The past two weeks I have been immersed in reading about the history of CCMU. Our organization started 15 years ago this month as a vision among a broad group of people who believed (according to our first conference program) we needed to start a conversation about “dealing with the problems and solutions to providing care to Colorado’s medically indigent population.”
We provide well-informed data and perspectives on Colorado’s health care system.
As thought leaders working in communities and at the Capitol, we share information about what’s working in our health system and what’s not. As we lead the public dialogue, we hope to offer a big-picture view of the health care system and to help Colorado find common ground.
It is strange to me that a simple change of date can lead to so much reflection and renewal, yet I find myself entering 2012 with a sense of calm and a revived sense of optimism.
I live 15 blocks from the house I grew up in, so I realize I may have a slightly different perspective about the notion of “community” than others.
Leadership is something many, many books have been written about, but when it comes to applying it in real life…well, that’s a different story.
One of the key arts of leadership is not to just listen, but also to learn and integrate. It takes all of these steps to create authentic engagement.

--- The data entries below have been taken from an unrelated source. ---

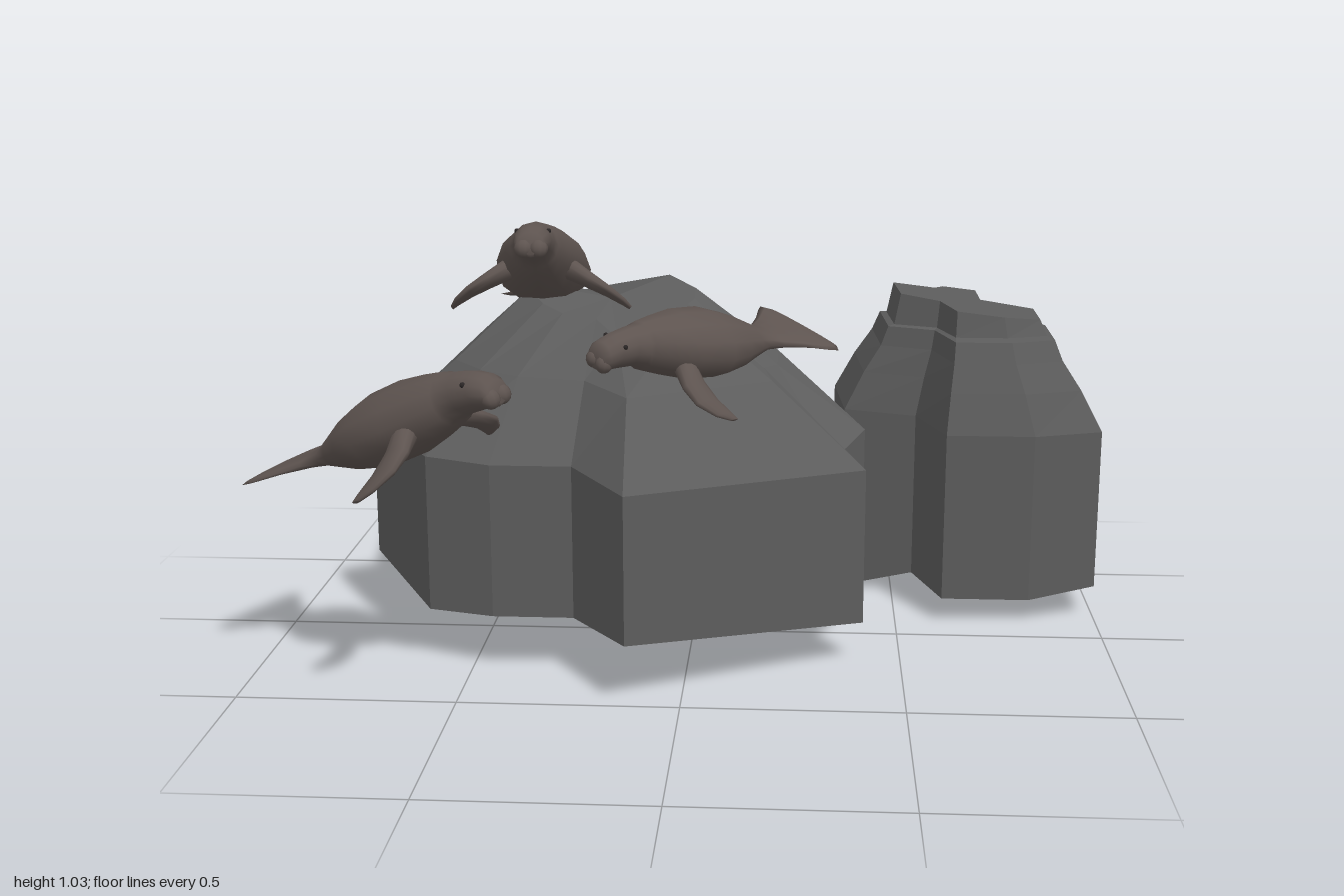
import * as THREE from 'three';
import { mergeVertices } from 'three/addons/utils/BufferGeometryUtils.js';

const rockMat = new THREE.MeshStandardMaterial({ color: 0x5c5c5c, flatShading: true });
const skinMat = new THREE.MeshStandardMaterial({ color: 0x5e5450 });
const darkMat = new THREE.MeshStandardMaterial({ color: 0x2a2626 });

// Skin a stack of rings and close both ends with a fan
function loft(rings, smooth) {
  const pos = [];
  const tri = (...p) => p.forEach((v) => pos.push(...v));
  const n = rings[0].length;
  const mean = (r) => [0, 1, 2].map((k) => r.reduce((s, p) => s + p[k], 0) / n);
  const first = rings[0], last = rings[rings.length - 1];
  const c0 = mean(first), c1 = mean(last);
  for (let i = 0; i < n; i++) {
    const j = (i + 1) % n;
    for (let k = 0; k + 1 < rings.length; k++) {
      const a = rings[k][i], b = rings[k][j], c = rings[k + 1][j], d = rings[k + 1][i];
      tri(b, a, d);
      tri(b, d, c);
    }
    tri(c0, first[i], first[j]);
    tri(c1, last[j], last[i]);
  }
  let g = new THREE.BufferGeometry();
  g.setAttribute('position', new THREE.Float32BufferAttribute(pos, 3));
  if (smooth) g = mergeVertices(g, 1e-4);
  g.computeVertexNormals();
  return g;
}

function add(parent, name, geo, mat) {
  const m = new THREE.Mesh(geo, mat);
  m.name = name;
  parent.add(m);
  return m;
}

// Large rock: foot x, z, foot height, wall height, then shoulder x, z, height
function largeRock() {
  const rows = [
    [-0.475, -0.64, 0.14, 0.56, -0.40, -0.42, 0.70],
    [-0.19, -0.475, 0.15, 0.56, -0.20, -0.34, 0.74],
    [0.165, -0.19, 0.15, 0.54, 0.07, -0.15, 0.73],
    [0.375, -0.05, 0.15, 0.54, 0.20, -0.05, 0.70],
    [0.41, 0.05, 0.16, 0.53, 0.20, 0.03, 0.68],
    [0.337, 0.145, 0.14, 0.48, 0.17, 0.07, 0.68],
    [0.41, 0.20, 0.10, 0.47, 0.19, 0.12, 0.66],
    [-0.12, 0.525, 0.15, 0.49, -0.13, 0.32, 0.66],
    [-0.257, 0.32, 0.14, 0.50, -0.24, 0.19, 0.67],
    [-0.444, 0.32, 0.14, 0.50, -0.40, 0.15, 0.67],
    [-0.604, 0.25, 0.13, 0.50, -0.50, 0.08, 0.67],
    [-0.79, -0.04, 0.18, 0.50, -0.58, -0.03, 0.67],
    [-0.685, -0.075, 0.16, 0.53, -0.56, -0.07, 0.68],
    [-0.727, -0.40, 0.15, 0.53, -0.55, -0.27, 0.70],
  ];
  // Crown slopes away from a ridge to the front and the back
  const crown = ([, , , , x, z]) => {
    const cz = -0.19 + (z + 0.19) * 0.55;
    const y = cz > -0.19 ? 0.87 - 0.42 * (cz + 0.19) : 0.87 + 0.6 * (cz + 0.19);
    return [-0.22 + (x + 0.22) * 0.52, y, cz];
  };
  return loft([
    rows.map((r) => [r[0], r[2], r[1]]),
    rows.map((r) => [r[0], r[3], r[1]]),
    rows.map((r) => [r[4], r[6], r[5]]),
    rows.map(crown),
  ]);
}

// Small rock: foot x, z, foot height; upper rings shrink in steps
function smallRock() {
  const foot = [
    [0.348, -0.65, 0.08], [0.55, -0.65, 0.06], [0.594, -0.72, 0.08], [0.754, -0.72, 0.08],
    [0.754, -0.48, 0.06], [1, -0.42, 0.08], [1, -0.16, 0.08], [0.83, -0.10, 0.06],
    [0.615, -0.10, 0.06], [0.55, -0.305, 0.06], [0.37, -0.37, 0.0],
  ];
  // Height, x scale, z scale, sideways tilt
  const levels = [
    [0.48, 1, 1, 0], [0.58, 0.84, 0.91, 0], [0.65, 0.7, 0.83, 0],
    [0.70, 0.64, 0.77, 0], [0.705, 0.59, 0.64, 0], [0.765, 0.54, 0.6, -0.12],
  ];
  const ring = ([y, sx, sz, tilt]) => foot.map(([x, z]) =>
    [0.67 + (x - 0.67) * sx, y + (x - 0.67) * sx * tilt, -0.38 + (z + 0.38) * sz]);
  return loft([foot.map(([x, z, y]) => [x, y, z]), ...levels.map(ring)]);
}

// Swimming animal, nose towards +z
function seal(nose, tail, roll, size) {
  const g = new THREE.Group();
  const SIDES = 12;
  const angles = Array.from({ length: SIDES }, (_, i) => (i / SIDES) * Math.PI * 2);

  // Body sections: z, centre height, half width, half height
  const body = [
    [0.362, -0.005, 0.03, 0.026], [0.35, 0, 0.04, 0.036], [0.315, 0.01, 0.044, 0.042],
    [0.27, 0.016, 0.048, 0.047], [0.235, 0.015, 0.054, 0.053], [0.228, 0.013, 0.062, 0.06],
    [0.18, 0.01, 0.078, 0.07], [0.10, 0.005, 0.105, 0.082], [0.0, 0, 0.115, 0.082],
    [-0.08, -0.004, 0.096, 0.065], [-0.15, -0.008, 0.068, 0.042], [-0.195, -0.01, 0.054, 0.026],
    [-0.24, -0.01, 0.066, 0.017], [-0.29, -0.006, 0.096, 0.012],
    [-0.335, -0.002, 0.132, 0.009], [-0.355, 0, 0.144, 0.008], [-0.375, 0, 0.12, 0.004],
  ];
  add(g, 'body', loft(body.map(([z, y, w, h]) =>
    angles.map((a) => [Math.cos(a) * w, y + Math.sin(a) * h, z])), true), skinMat);

  // Flipper sections: x, y, z, half chord, half thickness
  const flipper = [
    [0.07, -0.02, 0.13, 0.03, 0.022], [0.12, -0.05, 0.135, 0.036, 0.016],
    [0.165, -0.075, 0.125, 0.038, 0.011], [0.20, -0.095, 0.095, 0.028, 0.007],
    [0.215, -0.105, 0.07, 0.012, 0.004],
  ];
  const flipperGeo = loft(flipper.map(([x, y, z, c, t]) =>
    angles.map((a) => [x + Math.sin(a) * t * 0.6, y + Math.sin(a) * t, z + Math.cos(a) * c])), true);
  const ball = new THREE.SphereGeometry(1, 10, 8);
  for (const s of [1, -1]) {
    const side = s > 0 ? 'left' : 'right';
    add(g, side + 'Flipper', flipperGeo, skinMat).scale.x = s;
    const cheek = add(g, side + 'Muzzle', ball, skinMat);
    cheek.position.set(s * 0.017, -0.014, 0.35);
    cheek.scale.set(0.022, 0.022, 0.02);
    const eye = add(g, side + 'Eye', ball, darkMat);
    eye.position.set(s * 0.036, 0.034, 0.31);
    eye.scale.setScalar(0.006);
  }

  const n = new THREE.Vector3(...nose), t = new THREE.Vector3(...tail);
  g.position.copy(n).add(t).multiplyScalar(0.5);
  g.lookAt(n);
  g.rotateZ(roll);
  g.scale.setScalar(size);
  return g;
}

export function createModel() {
  const model = new THREE.Group();
  add(model, 'largeRock', largeRock(), rockMat);
  add(model, 'smallRock', smallRock(), rockMat);
  const seals = [
    ['restingSeal', [-0.355, 0.995, 0.21], [-0.395, 0.755, -0.48], 0, 1],
    ['frontSeal', [-0.17, 0.775, 0.41], [0.24, 0.75, -0.06], -0.28, 0.92],
    ['swimmingSeal', [-0.36, 0.755, 0.66], [-0.92, 0.485, 0.28], 0.15, 1],
  ];
  for (const [name, ...args] of seals) {
    const s = seal(...args);
    s.name = name;
    model.add(s);
  }
  return model;
}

During the recent debt ceiling debate, a Southern lawmaker said something to this effect during an interview on National Public Radio. I smiled then and I smile every time I think about this quote.

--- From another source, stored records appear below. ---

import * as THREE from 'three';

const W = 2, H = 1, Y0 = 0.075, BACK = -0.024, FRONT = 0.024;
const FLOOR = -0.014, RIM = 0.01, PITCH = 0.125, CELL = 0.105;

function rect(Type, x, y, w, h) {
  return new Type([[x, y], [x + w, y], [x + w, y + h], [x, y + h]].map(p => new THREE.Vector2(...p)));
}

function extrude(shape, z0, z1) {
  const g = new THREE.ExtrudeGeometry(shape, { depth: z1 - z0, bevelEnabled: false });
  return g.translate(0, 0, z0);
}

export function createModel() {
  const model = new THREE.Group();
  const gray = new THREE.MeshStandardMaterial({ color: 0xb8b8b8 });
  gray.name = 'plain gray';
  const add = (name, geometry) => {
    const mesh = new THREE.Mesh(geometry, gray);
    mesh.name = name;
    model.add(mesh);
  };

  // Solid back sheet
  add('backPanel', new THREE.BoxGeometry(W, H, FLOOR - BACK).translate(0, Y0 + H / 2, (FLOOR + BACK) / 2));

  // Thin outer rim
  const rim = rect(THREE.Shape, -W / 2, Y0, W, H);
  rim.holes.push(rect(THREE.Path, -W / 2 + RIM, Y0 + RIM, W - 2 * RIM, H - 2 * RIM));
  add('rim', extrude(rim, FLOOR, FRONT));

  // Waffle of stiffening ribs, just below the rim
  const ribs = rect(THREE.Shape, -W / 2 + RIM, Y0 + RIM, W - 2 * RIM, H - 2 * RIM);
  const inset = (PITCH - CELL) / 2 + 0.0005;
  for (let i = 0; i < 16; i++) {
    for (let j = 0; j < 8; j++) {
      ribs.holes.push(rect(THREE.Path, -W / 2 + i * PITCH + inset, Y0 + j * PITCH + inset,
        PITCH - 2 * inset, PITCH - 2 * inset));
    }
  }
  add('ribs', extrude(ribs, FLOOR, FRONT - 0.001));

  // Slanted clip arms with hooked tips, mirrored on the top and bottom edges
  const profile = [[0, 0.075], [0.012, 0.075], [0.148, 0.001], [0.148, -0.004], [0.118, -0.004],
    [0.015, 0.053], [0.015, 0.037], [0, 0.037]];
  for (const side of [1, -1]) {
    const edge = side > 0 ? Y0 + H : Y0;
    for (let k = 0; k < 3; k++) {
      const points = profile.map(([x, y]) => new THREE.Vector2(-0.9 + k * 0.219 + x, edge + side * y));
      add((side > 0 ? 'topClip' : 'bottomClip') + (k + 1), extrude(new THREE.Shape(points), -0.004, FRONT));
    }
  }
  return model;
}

The day-to-day work of an advocacy organization is not glamorous. We don’t walk the red carpet to attend countless committee meetings nor do we have personal assistants to read and track all the rules and regulations.

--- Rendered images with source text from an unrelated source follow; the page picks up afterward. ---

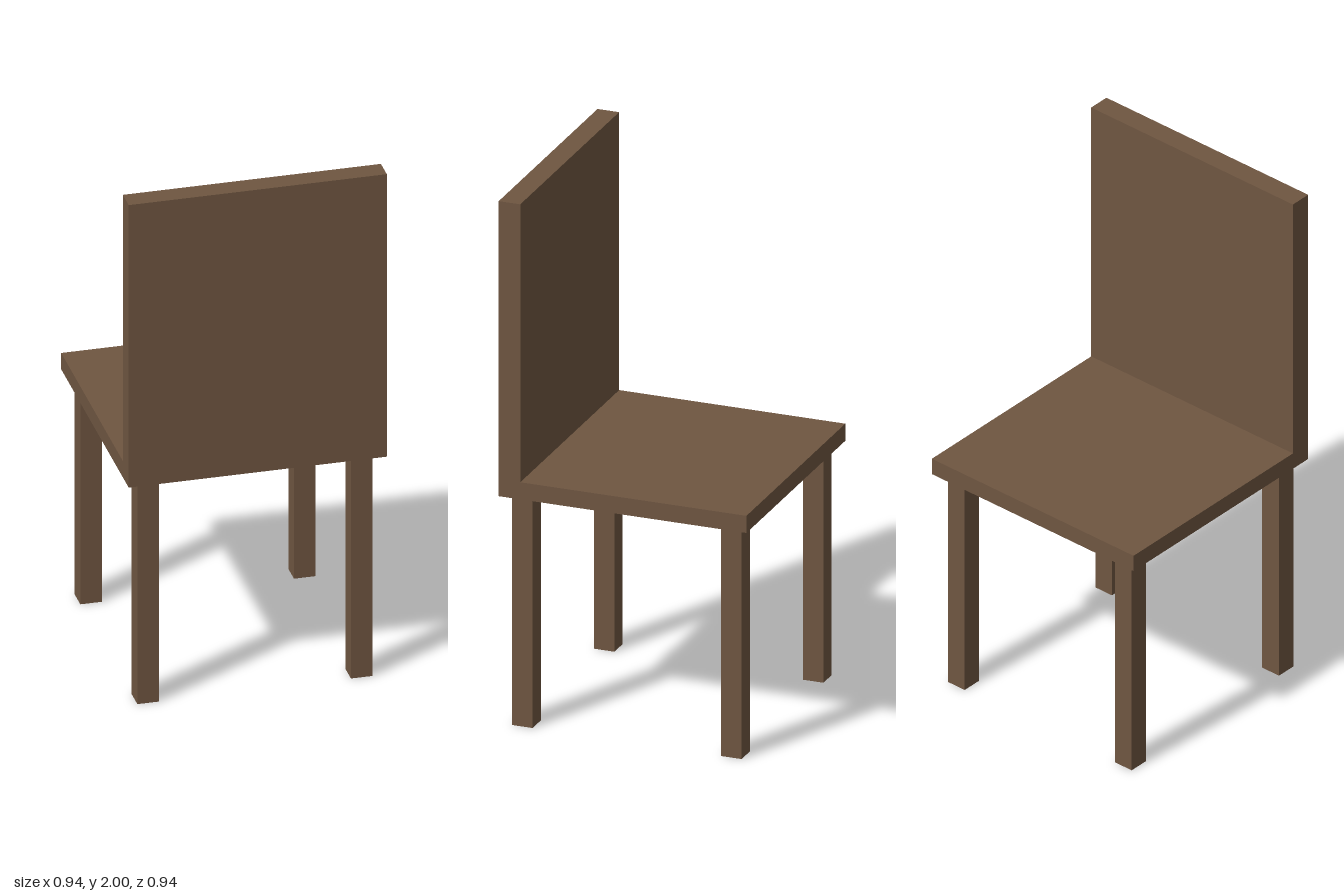
import * as THREE from 'three';

export function createModel() {
  const chair = new THREE.Group();
  chair.name = 'chair';

  const wood = new THREE.MeshStandardMaterial({ color: 0x6f5641 });
  wood.name = 'brown wood';

  // Box given by its minimum and maximum corners
  function box(name, [x0, y0, z0], [x1, y1, z1]) {
    const mesh = new THREE.Mesh(new THREE.BoxGeometry(x1 - x0, y1 - y0, z1 - z0), wood);
    mesh.position.set((x0 + x1) / 2, (y0 + y1) / 2, (z0 + z1) / 2);
    mesh.name = name;
    chair.add(mesh);
  }

  const half = 0.47, seatBottom = 0.88, seatTop = 0.945, backFace = 0.388;

  // Seat slab and upright back panel
  box('seat', [-half, seatBottom, -half], [half, seatTop, backFace]);
  box('backrest', [-half, seatBottom, backFace], [half, 2, half]);

  // Four square legs, set in slightly from the seat edges
  const r = 0.039;
  for (const [side, x] of [['left', 0.387], ['right', -0.391]]) {
    for (const [end, z] of [['backrest', 0.398], ['open', -0.395]]) {
      box(`${side} leg, ${end} end`, [x - r, 0, z - r], [x + r, seatBottom, z + r]);
    }
  }

  return chair;
}
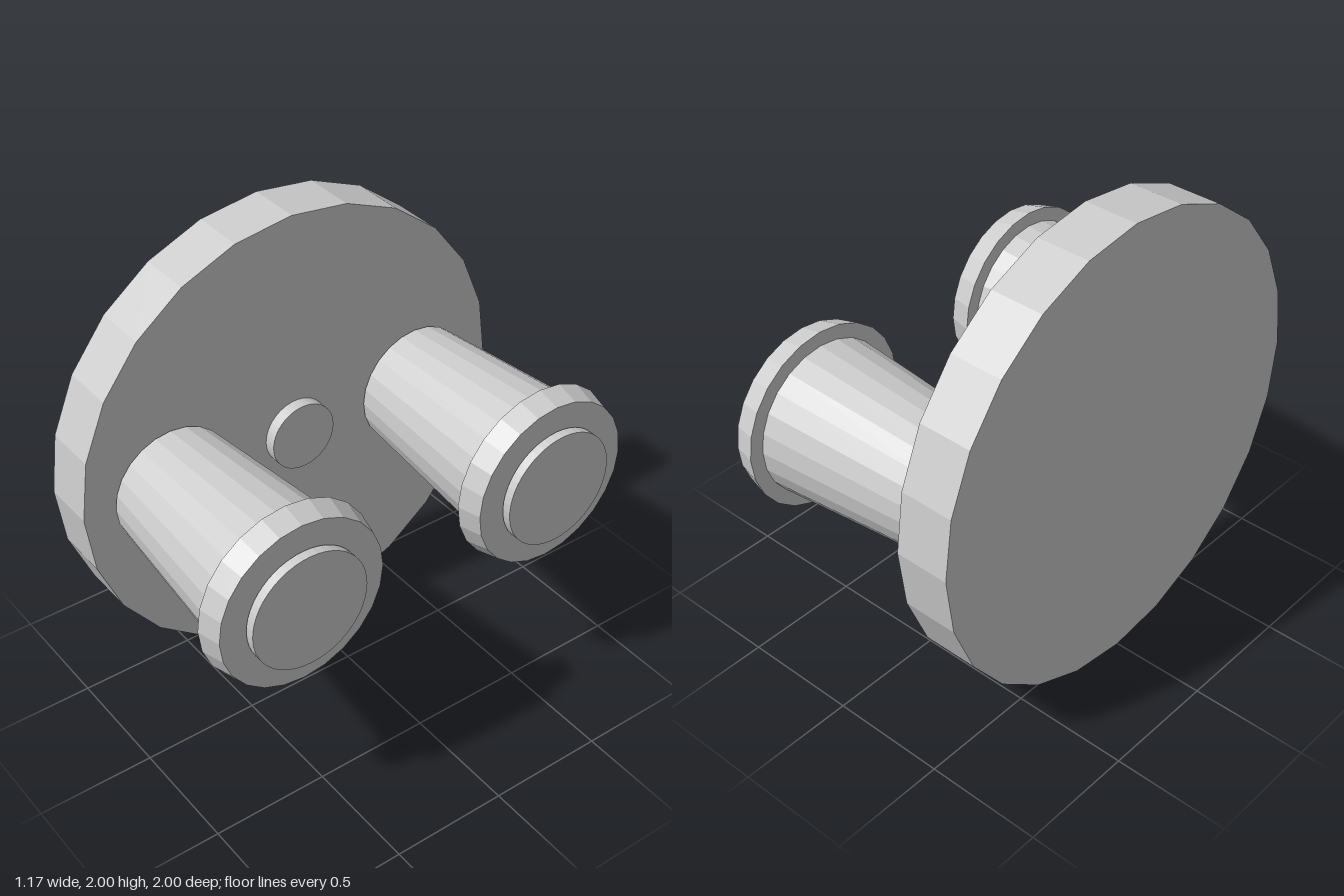
import * as THREE from 'three';

const material = new THREE.MeshStandardMaterial({ color: 0xcccccc, flatShading: true });

// Cylinder lying along x, from x0 (radius r0) to x1 (radius r1)
function disc(name, x0, x1, r0, r1, sides) {
  const geometry = new THREE.CylinderGeometry(r1, r0, x1 - x0, sides);
  geometry.rotateZ(-Math.PI / 2);
  geometry.translate((x0 + x1) / 2, 0, 0);
  const mesh = new THREE.Mesh(geometry, material);
  mesh.name = name;
  return mesh;
}

// Tapered peg with a flared collar and a thin end cap
function makePeg(name, z) {
  const peg = new THREE.Group();
  peg.name = name;
  peg.add(
    disc('pegBody', -0.34, 0.433, 0.265, 0.328, 24),
    disc('pegCollar', 0.433, 0.535, 0.39, 0.365, 24),
    disc('pegCap', 0.543, 0.583, 0.255, 0.255, 48)
  );
  peg.position.z = z;
  return peg;
}

export function createModel() {
  const model = new THREE.Group();
  model.name = 'discWithPegs';

  // Everything is centred on the axis of the big disc
  const assembly = new THREE.Group();
  assembly.name = 'assembly';
  assembly.position.y = 1;

  assembly.add(disc('basePlate', -0.59, -0.355, 1, 1, 24));
  assembly.add(disc('centreButton', -0.355, -0.302, 0.15, 0.15, 48));
  assembly.add(makePeg('leftPeg', 0.6), makePeg('rightPeg', -0.6));

  model.add(assembly);
  return model;
}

Henry Ford is credited with saying, “Coming together is a beginning. Keeping together is progress. Working together is success.” This quote resonates with me today for a few reasons.